- “A president cannot be racist. Trump is racist”
- “What do I mean by racist?”
- “Racist means making demeaning remarks based on somebody’s race”
- “OK, so the underlying belief is making demeaning remarks based on somebody’s race”
- “And why is that?”
- “Because you cannot judge anyone negatively based on their race. That would be wrong..unfair”
- “Ahh I said ‘wrong’…I gotto go deeper. So I cannot judge someone negatively. What if I judge positively? What if I say things like “Black people have given us the gift of hop hop”? What if I use gender instead of race? ‘Women can teach men the qualities of kindness and compassion’. Would that be OK?”
- “Nah that sounds biased. We seem to be OK with stereotyping. We are just not OK with negative stereotyping”
- “And why are we not ok only with negative stereotyping?”
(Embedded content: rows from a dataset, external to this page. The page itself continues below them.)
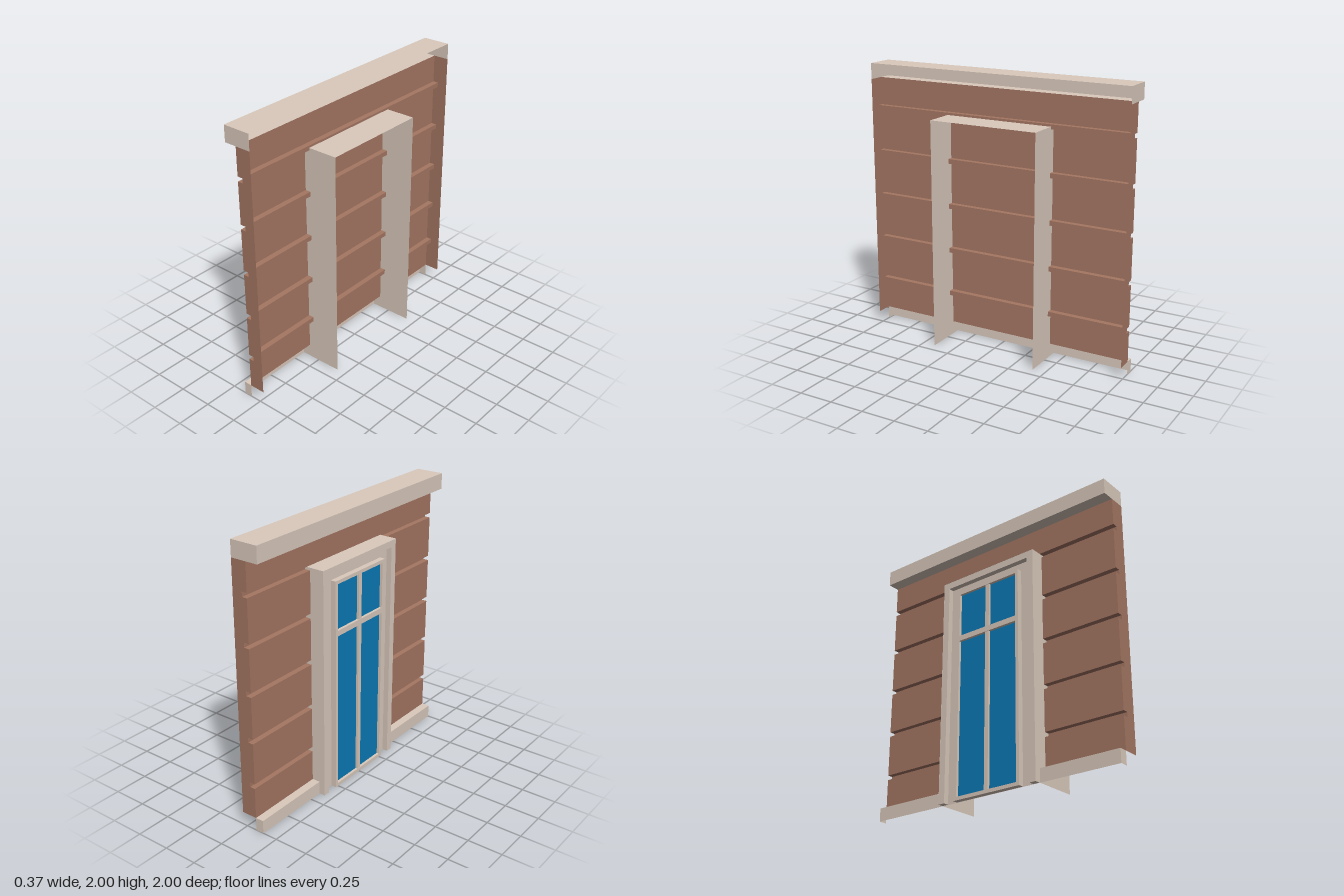
import * as THREE from 'three';
import { mergeGeometries } from 'three/addons/utils/BufferGeometryUtils.js';

const paint = (color) => new THREE.MeshStandardMaterial({ color, side: THREE.DoubleSide });
const stone = paint(0xdbcabd);
const clay = paint(0xa57763);
const glass = paint(0x0b7bb8);

function addMesh(group, name, geometry, material) {
  const mesh = new THREE.Mesh(geometry, material);
  mesh.name = name;
  group.add(mesh);
  return mesh;
}

// Open moulding: an (x, y) profile swept along z without a back, with flat end caps.
// capEnd holds the extra corners that close the cap outline.
function moulding(profile, z0, z1, capEnd = []) {
  const pos = [];
  for (let i = 0; i + 1 < profile.length; i++) {
    const [p, q] = [profile[i], profile[i + 1]];
    const a = [...p, z0], b = [...q, z0], c = [...q, z1], d = [...p, z1];
    pos.push(...a, ...b, ...c, ...a, ...c, ...d);
  }
  const strip = new THREE.BufferGeometry();
  strip.setAttribute('position', new THREE.Float32BufferAttribute(pos, 3));
  strip.computeVertexNormals();

  const cap = (sign) => {
    const outline = [...profile, ...capEnd].map(([x, y]) => new THREE.Vector2(sign * x, y));
    const g = new THREE.ShapeGeometry(new THREE.Shape(outline));
    if (sign < 0) g.rotateY(Math.PI);
    g.translate(0, 0, sign > 0 ? z1 : z0);
    g.deleteAttribute('uv');
    return g.toNonIndexed();
  };
  return mergeGeometries([strip, cap(1), cap(-1)]);
}

// Box given by its limits on each axis
function box(x0, x1, y0, y1, z0, z1) {
  return new THREE.BoxGeometry(x1 - x0, y1 - y0, z1 - z0)
    .translate((x0 + x1) / 2, (y0 + y1) / 2, (z0 + z1) / 2);
}

export function createModel() {
  const model = new THREE.Group();
  model.name = 'wallWithDoor';

  // Wall shell with five horizontal grooves
  const face = -0.08, groove = -0.04, back = 0.035;
  const wall = [[face, 1.885]];
  for (let i = 4; i >= 0; i--) {
    const y = 0.32 + i * 0.333;
    wall.push([face, y + 0.034], [groove, y + 0.034], [groove, y], [face, y]);
  }
  wall.push([face, 0.095]);
  addMesh(model, 'groovedWall', moulding(wall, -1, 1, [[back, 0.095], [back, 1.885]]), clay);

  // Cornice and plinth
  addMesh(model, 'cornice',
    moulding([[back, 2], [-0.17, 2], [-0.17, 1.885], [face, 1.885]], -1, 1, [[back, 1.885]]), stone);
  addMesh(model, 'plinth',
    moulding([[face, 0.095], [-0.14, 0.095], [-0.14, 0]], -1, 1, [[face, 0]]), stone);

  // Door surround
  const door = new THREE.Group();
  door.name = 'door';
  model.add(door);
  const front = -0.185, rear = 0.18, half = 0.405, top = 1.67, edge = 0.05, floor = -0.145;

  // Thin lining that runs through the wall: two sides and a head
  for (const s of [-1, 1]) {
    const side = new THREE.PlaneGeometry(rear - front, top);
    if (s < 0) side.rotateY(Math.PI);
    side.translate((front + rear) / 2, top / 2, s * half);
    addMesh(door, 'liningSide', side, stone);
    addMesh(door, 'jamb',
      box(front, floor, 0, top - edge, ...(s > 0 ? [half - edge, half - 0.001] : [0.001 - half, edge - half])), stone);
  }
  const head = new THREE.PlaneGeometry(rear - front, 2 * half);
  head.rotateX(-Math.PI / 2).translate((front + rear) / 2, top, 0);
  addMesh(door, 'liningHead', head, stone);
  addMesh(door, 'lintel', box(front, floor, top - edge, top - 0.001, 0.001 - half, half - 0.001), stone);

  // Recessed panel behind the leaf
  const panel = new THREE.PlaneGeometry(2 * half - 2 * edge, top - edge);
  panel.rotateY(-Math.PI / 2).translate(floor, (top - edge) / 2, 0);
  addMesh(door, 'recessPanel', panel, stone);

  // Glazed leaf: stiles, rails, mullion and transom around the glass
  const leafHalf = 0.275, leafTop = 1.56, rail = 0.025, inner = leafHalf - rail;
  const bars = [
    ['stile', 0, leafTop, -leafHalf, -inner],
    ['stile', 0, leafTop, inner, leafHalf],
    ['bottomRail', 0, rail, -inner, inner],
    ['topRail', leafTop - rail, leafTop, -inner, inner],
    ['mullion', rail, leafTop - rail, -0.016, 0.016],
    ['transom', 1.165, 1.205, -inner, inner],
  ];
  for (const [name, ...limits] of bars) {
    addMesh(door, name, box(front + (name === 'mullion' ? 0.003 : 0), floor, ...limits), stone);
  }
  addMesh(door, 'glass', box(front + 0.02, floor, rail, leafTop - rail, -inner, inner), glass);

  return model;
}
- “Cos that makes us feel uncomfortable!!”
- “What about things that I say that might make someone uncomfortable? For instance, things like “White have exploited blacks for years. And that needs to be corrected”? Could that make some white folks uncomfortable”
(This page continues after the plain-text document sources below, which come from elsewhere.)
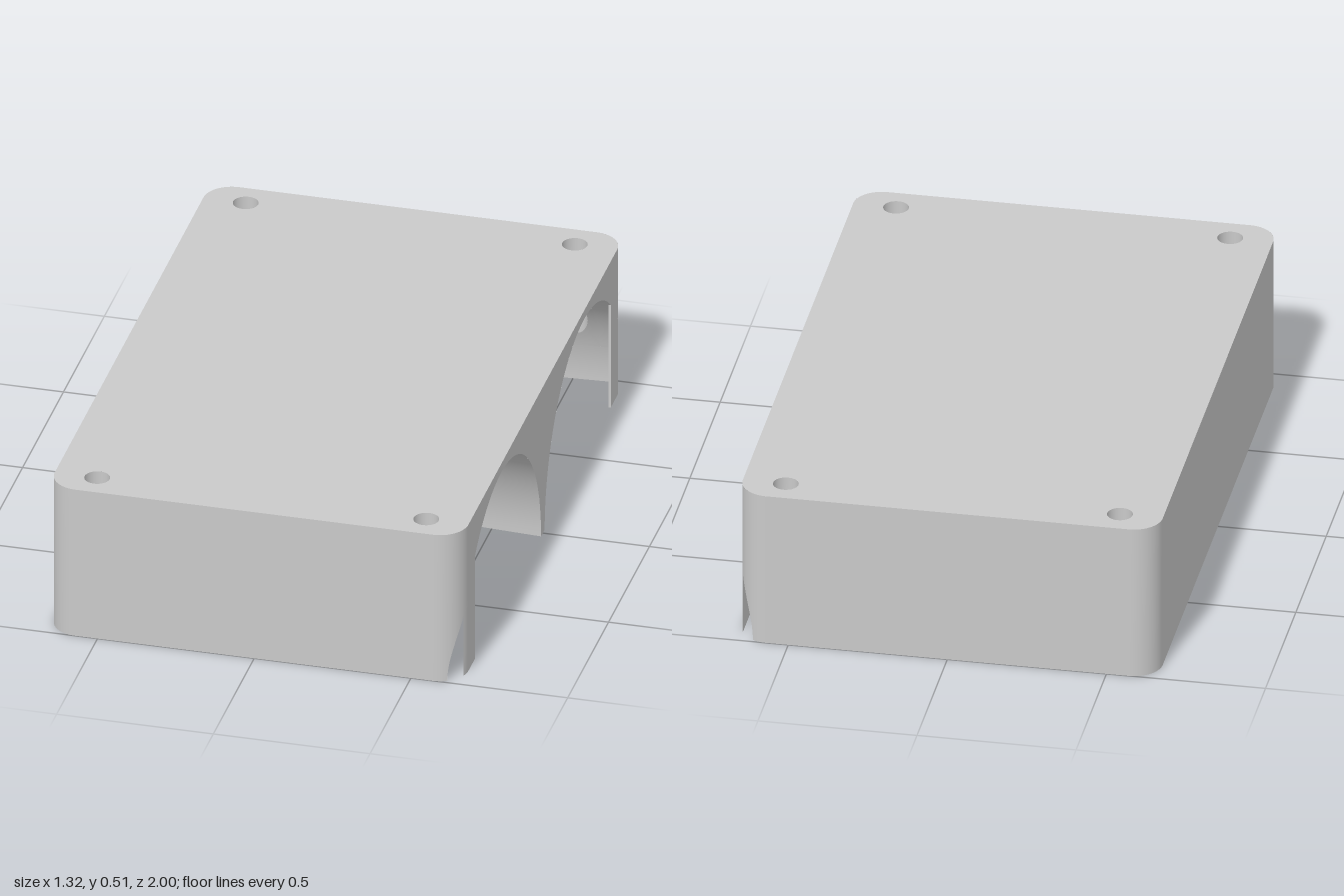
import * as THREE from 'three';

const W = 0.66, L = 1, H = 0.515, RC = 0.09;      // half width, half length, height, corner radius
const X0 = 0.31, DR = 0.485, DT = 0.425;          // turning duct: axis position, ring radius, tube radius
const AR = 0.485, AZ0 = 0.485, AZ1 = 0.507;       // arch radius, centre at the back and at the side face
const HX = 0.525, HZ = 0.908, HR = 0.04;          // screw holes
const CX = W - RC, CZ = L - RC;

export function createModel() {
  const model = new THREE.Group();
  const grey = new THREE.MeshStandardMaterial({ color: 0xc9c9c9, side: THREE.DoubleSide });
  grey.name = 'plain grey';

  const add = (name, geometry) => {
    const mesh = new THREE.Mesh(geometry, grey);
    mesh.name = name;
    model.add(mesh);
  };

  // Smooth surface from a rule f(u, v) -> [x, y, z]
  const grid = (nu, nv, f) => {
    const pos = [], idx = [];
    for (let i = 0; i <= nu; i++)
      for (let j = 0; j <= nv; j++) pos.push(...f(i / nu, j / nv));
    for (let i = 0; i < nu; i++)
      for (let j = 0; j < nv; j++) {
        const a = i * (nv + 1) + j, b = a + nv + 1;
        idx.push(a, b, a + 1, b, b + 1, a + 1);
      }
    const g = new THREE.BufferGeometry();
    g.setAttribute('position', new THREE.Float32BufferAttribute(pos, 3));
    g.setIndex(idx);
    g.computeVertexNormals();
    return g;
  };

  const v2 = (x, y) => new THREE.Vector2(x, y);
  const arc = (cx, cy, r, a0, a1, n) => Array.from({ length: n + 1 }, (_, i) => {
    const a = a0 + (a1 - a0) * i / n;
    return v2(cx + r * Math.cos(a), cy + r * Math.sin(a));
  });
  const P = Math.PI;
  const flat = (shape, y, up) => new THREE.ShapeGeometry(shape, 24).rotateX(up ? -P / 2 : P / 2).translate(0, y, 0);
  const side = (shape, x) => new THREE.ShapeGeometry(shape).rotateY(P / 2).translate(x, 0, 0);
  const hole = (x, z) => new THREE.Path().absarc(x, z, HR, 0, 2 * P, true);

  // Arch tunnels splay slightly outwards from the inner wall to the side face
  const archCentre = (x) => AZ0 + (AZ1 - AZ0) * (x - X0) / (W - X0);
  const arch = (x, t) => [x, AR * Math.sin(t), archCentre(x) + AR * Math.cos(t)];
  const archAngle = (x, z) => Math.acos(Math.min(1, (z - archCentre(x)) / AR));
  const archHeight = (x, z) => AR * Math.sin(archAngle(x, z));
  const outerX = (z) => z <= CZ ? W : CX + Math.sqrt(Math.max(0, RC * RC - (z - CZ) ** 2));
  const outerEdge = (t) => {
    let x = W;
    for (let i = 0; i < 8; i++) x = outerX(arch(x, t)[2]);
    return x;
  };

  // Lid
  const lid = new THREE.Shape([
    ...arc(CX, CZ, RC, 0, P / 2, 12), ...arc(-CX, CZ, RC, P / 2, P, 12),
    ...arc(-CX, -CZ, RC, P, 1.5 * P, 12), ...arc(CX, -CZ, RC, 1.5 * P, 2 * P, 12),
  ]);
  for (const sx of [1, -1]) for (const sz of [1, -1]) lid.holes.push(hole(sx * HX, sz * HZ));
  add('lid', flat(lid, H, true));

  // Plain outer walls
  add('rightWall', grid(1, 1, (u, v) => [-W, H * v, CZ * (2 * u - 1)]));
  for (const s of [1, -1])
    add(s > 0 ? 'frontWall' : 'backWall', grid(1, 1, (u, v) => [CX * (2 * u - 1), H * v, s * L]));

  // Rounded corners, the left ones cut by the arches
  for (const s of [1, -1]) {
    add('plainCorner', grid(14, 1, (u, v) => [
      -CX - RC * Math.cos(u * P / 2), H * v, s * (CZ + RC * Math.sin(u * P / 2))]));
    add('cutCorner', grid(40, 1, (u, v) => {
      const x = CX + RC * Math.cos(u * P / 2), z = CZ + RC * Math.sin(u * P / 2);
      const y = archHeight(x, z);
      return [x, y + (H - y) * v, s * z];
    }));
  }

  // Left face with its two arches
  const leftArc = arc(AZ1, 0, AR, P, archAngle(W, CZ), 48);
  add('archedWall', side(new THREE.Shape([
    v2(CZ, H), v2(-CZ, H),
    ...leftArc.map((p) => v2(-p.x, p.y)).reverse(), ...leftArc,
  ]), W));

  // Underside around the duct, the pier between the arches and the duct's core
  const xr = outerEdge(0), zr = arch(xr, 0)[2];
  const aCut = Math.atan2(zr - CZ, xr - CX);
  const rim = new THREE.Shape([
    ...arc(CX, CZ, RC, aCut, P / 2, 8), ...arc(-CX, CZ, RC, P / 2, P, 12),
    ...arc(-CX, -CZ, RC, P, 1.5 * P, 12), ...arc(CX, -CZ, RC, 1.5 * P, 2 * P - aCut, 8),
    v2(X0, -AZ0 - AR), ...arc(X0, 0, DR + DT, 1.5 * P, P / 2, 64), v2(X0, AZ0 + AR),
  ]);
  for (const s of [1, -1]) rim.holes.push(hole(-HX, s * HZ));
  add('undersideRim', flat(rim, 0, false));
  const pz = AZ1 - AR;
  add('pierFoot', flat(new THREE.Shape([v2(X0, 0), v2(W, -pz), v2(W, pz)]), 0, false));
  add('coreFoot', flat(new THREE.Shape(arc(X0, 0, DR - DT, P / 2, 1.5 * P, 20)), 0, false));

  // Half-ring duct turning from one arch to the other
  add('turningDuct', new THREE.LatheGeometry(arc(DR, 0, DT, 0, P, 40), 64, P, P).translate(X0, 0, 0));

  // Arch tunnels, with a patch around each screw hole
  const tA = 0.27, tB = 0.74, xA = 0.46, xB = 0.59;
  const tm = (tA + tB) / 2, th = (tB - tA) / 2, xh = (xB - xA) / 2;
  for (const s of [1, -1]) {
    const panel = (t0, t1, n, xs, xe) => add('archTunnel', grid(n, 1, (u, v) => {
      const t = t0 + (t1 - t0) * u, a = xs ?? X0, b = xe ?? outerEdge(t);
      const [x, y, z] = arch(a + (b - a) * v, t);
      return [x, y, s * z];
    }));
    panel(0, tA, 10);
    panel(tA, tB, 12, X0, xA);
    panel(tA, tB, 12, xB);
    panel(tB, P, 44);
    add('holePatch', grid(48, 5, (u, v) => {
      const c = Math.cos(u * 2 * P), d = Math.sin(u * 2 * P), m = Math.max(Math.abs(c), Math.abs(d));
      const hx = HX + HR * c, ht = archAngle(hx, HZ + HR * d);
      const ox = HX + xh * c / m, ot = tm - th * d / m;
      const [x, y, z] = arch(hx + (ox - hx) * v, ht + (ot - ht) * v);
      return [x, y, s * z];
    }));

    // Face at the tunnel's end: closed on the inner half, a lip around the duct on the outer half
    add('tunnelEnd', side(new THREE.Shape([
      ...arc(AZ0, 0, AR, P, 0, 48), ...arc(DR, 0, DT, 0, P / 2, 24), v2(DR, 0),
    ].map((p) => v2(s * p.x, p.y))), X0));

    // Thin post beside the arch: outer face, inner face and edge
    const z0 = 0.83, z1 = 0.945, xi = outerX(z1);
    const post = (n, at) => add('post', grid(n, 1, (u, v) => {
      const [x, z] = at(u);
      return [x, archHeight(x, z) * v, s * z];
    }));
    post(16, (u) => [outerX(z0 + (z1 - z0) * u), z0 + (z1 - z0) * u]);
    post(16, (u) => [xi, z0 + (z1 - z0) * u]);
    post(1, (u) => [xi + (W - xi) * u, z0]);

    // Screw hole bores
    for (const sx of [1, -1])
      add('screwHole', grid(32, 1, (u, v) => {
        const x = HX + HR * Math.cos(u * 2 * P), z = HZ + HR * Math.sin(u * 2 * P);
        const y = sx > 0 ? archHeight(x, z) : 0;
        return [sx * x, y + (H - y) * v, s * z];
      }));
  }

  return model;
}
- “Yes, but that’s the truth!!”
- “OK, so the belief is that if I say something that makes someone uncomfortable, it indicates candidness. If Trump does it, it is racism”
- “I don’t know…but no wonder, the other side often calls me a hypocrite”
I am not saying that the above is what you should think. But this exercise itself might shed light on some shadows in our mind. If you continue deeper, you might actually end up not agreeing, but understanding where the person you hate is coming from!
The very process of challenging your beliefs makes you see their limitations, identify gaps in context, see how the ‘truths’ change when context changes, makes you more open and less afraid, see the gaps in the dots you thought were already connected.
It will make your mind comfortable with not knowing, with uncertainty – it’s biggest enemy! But doing it makes it faster at reconciling totally contradictory perspectives, find common ground, see the whole reality.
As you keep doing it, you connect dots faster, see gaps faster, fill them faster, update them faster – with others and for yourself. And this produces clarity as an inevitable side effect!
This might seem like an analytical exercise, but to the keen reader – it will be clear that this is a spiritual exercise.
Your ego (which is nothing but your self concept, your beliefs that you have identified with – and the resulting bundle of thoughts) is what interferes with your ‘optimal thought process’.
Instead of having just the 10 thoughts you need to comprehend a given situation, your eyes are clouded by ‘ego dust’ of a thousand other unchallenged thoughts. Your perception is distorted and you are unable to think clearly. Moral outrage is the excuse for not being able to delve deeper. The worst thing is ‘moral outrage’ is just another form of judging. Declaring something ‘wrong’ saves us from the excuse of explaining why. And yet, it grants us moral superiority!
Loosen the hold of your ego, and the mind clears up.